Task goal. The reply has to be a number alone, equal to how many lines in the entries below hold the string "stations".

Source material.
▼
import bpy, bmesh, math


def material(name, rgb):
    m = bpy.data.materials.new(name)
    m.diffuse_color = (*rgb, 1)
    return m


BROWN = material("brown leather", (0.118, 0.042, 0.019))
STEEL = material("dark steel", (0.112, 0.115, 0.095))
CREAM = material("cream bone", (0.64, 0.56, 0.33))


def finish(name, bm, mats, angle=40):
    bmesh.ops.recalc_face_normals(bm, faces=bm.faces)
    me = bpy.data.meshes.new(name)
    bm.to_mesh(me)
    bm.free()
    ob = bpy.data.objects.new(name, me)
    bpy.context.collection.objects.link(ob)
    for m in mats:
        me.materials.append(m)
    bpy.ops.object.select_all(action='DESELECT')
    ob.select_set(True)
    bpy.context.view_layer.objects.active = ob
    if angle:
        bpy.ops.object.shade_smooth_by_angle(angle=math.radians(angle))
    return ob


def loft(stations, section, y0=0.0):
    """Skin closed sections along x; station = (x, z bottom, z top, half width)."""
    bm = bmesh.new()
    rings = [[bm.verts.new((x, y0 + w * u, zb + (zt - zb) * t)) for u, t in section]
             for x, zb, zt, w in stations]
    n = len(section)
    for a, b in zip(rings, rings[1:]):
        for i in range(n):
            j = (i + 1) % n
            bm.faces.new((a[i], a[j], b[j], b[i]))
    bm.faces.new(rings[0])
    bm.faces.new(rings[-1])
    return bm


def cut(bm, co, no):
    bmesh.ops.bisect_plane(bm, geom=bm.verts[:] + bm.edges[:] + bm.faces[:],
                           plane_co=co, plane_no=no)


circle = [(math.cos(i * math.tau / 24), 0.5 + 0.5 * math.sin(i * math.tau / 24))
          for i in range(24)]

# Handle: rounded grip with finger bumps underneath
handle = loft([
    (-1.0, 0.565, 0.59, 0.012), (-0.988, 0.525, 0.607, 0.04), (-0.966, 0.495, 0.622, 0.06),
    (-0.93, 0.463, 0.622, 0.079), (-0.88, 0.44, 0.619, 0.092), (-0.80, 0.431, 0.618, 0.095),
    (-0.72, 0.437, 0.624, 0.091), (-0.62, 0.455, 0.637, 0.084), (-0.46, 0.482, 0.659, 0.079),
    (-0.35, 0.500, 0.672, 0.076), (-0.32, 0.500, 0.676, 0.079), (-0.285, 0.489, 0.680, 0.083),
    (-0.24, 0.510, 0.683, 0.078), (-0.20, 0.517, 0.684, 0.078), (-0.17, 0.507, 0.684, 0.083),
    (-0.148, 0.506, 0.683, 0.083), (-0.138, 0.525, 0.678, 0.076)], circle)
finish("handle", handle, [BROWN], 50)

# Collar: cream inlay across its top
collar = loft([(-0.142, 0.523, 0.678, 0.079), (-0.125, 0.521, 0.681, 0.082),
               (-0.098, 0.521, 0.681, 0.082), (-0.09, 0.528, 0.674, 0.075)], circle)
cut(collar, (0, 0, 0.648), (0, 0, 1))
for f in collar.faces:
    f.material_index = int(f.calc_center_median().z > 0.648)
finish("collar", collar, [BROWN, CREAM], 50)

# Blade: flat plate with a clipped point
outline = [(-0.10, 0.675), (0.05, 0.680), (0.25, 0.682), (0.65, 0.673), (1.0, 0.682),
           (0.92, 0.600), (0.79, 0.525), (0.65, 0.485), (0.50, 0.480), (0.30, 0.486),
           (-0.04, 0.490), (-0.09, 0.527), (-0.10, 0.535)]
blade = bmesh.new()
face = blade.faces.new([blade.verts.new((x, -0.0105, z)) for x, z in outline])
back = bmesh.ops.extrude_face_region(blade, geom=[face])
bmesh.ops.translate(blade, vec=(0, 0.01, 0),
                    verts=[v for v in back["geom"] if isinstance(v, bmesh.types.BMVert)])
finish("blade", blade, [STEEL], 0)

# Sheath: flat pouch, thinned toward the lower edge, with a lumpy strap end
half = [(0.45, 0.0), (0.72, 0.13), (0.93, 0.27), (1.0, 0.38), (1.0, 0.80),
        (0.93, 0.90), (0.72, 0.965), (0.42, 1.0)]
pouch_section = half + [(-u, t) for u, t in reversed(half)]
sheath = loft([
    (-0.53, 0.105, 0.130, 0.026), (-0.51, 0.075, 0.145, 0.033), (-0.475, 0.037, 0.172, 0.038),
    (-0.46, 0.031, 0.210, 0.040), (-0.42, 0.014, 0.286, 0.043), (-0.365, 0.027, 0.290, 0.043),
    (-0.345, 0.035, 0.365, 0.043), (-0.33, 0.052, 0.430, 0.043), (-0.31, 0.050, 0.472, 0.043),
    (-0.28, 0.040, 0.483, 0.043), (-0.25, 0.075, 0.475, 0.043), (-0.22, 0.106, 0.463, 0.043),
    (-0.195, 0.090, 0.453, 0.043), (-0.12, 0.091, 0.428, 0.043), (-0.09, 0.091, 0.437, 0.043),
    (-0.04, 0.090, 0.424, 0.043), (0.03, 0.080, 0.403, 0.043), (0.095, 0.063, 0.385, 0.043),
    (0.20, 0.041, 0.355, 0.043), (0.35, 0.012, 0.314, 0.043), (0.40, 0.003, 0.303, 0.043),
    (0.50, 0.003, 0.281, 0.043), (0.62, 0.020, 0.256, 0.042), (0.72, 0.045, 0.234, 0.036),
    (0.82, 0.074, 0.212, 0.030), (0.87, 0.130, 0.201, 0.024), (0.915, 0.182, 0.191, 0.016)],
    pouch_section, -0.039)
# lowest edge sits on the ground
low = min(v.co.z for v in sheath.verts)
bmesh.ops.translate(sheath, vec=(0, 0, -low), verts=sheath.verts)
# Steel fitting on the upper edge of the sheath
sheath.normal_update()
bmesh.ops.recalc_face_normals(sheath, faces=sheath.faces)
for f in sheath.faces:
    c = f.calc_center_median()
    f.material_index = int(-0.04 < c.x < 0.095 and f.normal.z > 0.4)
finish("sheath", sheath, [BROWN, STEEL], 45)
▲
Reply to the task. 2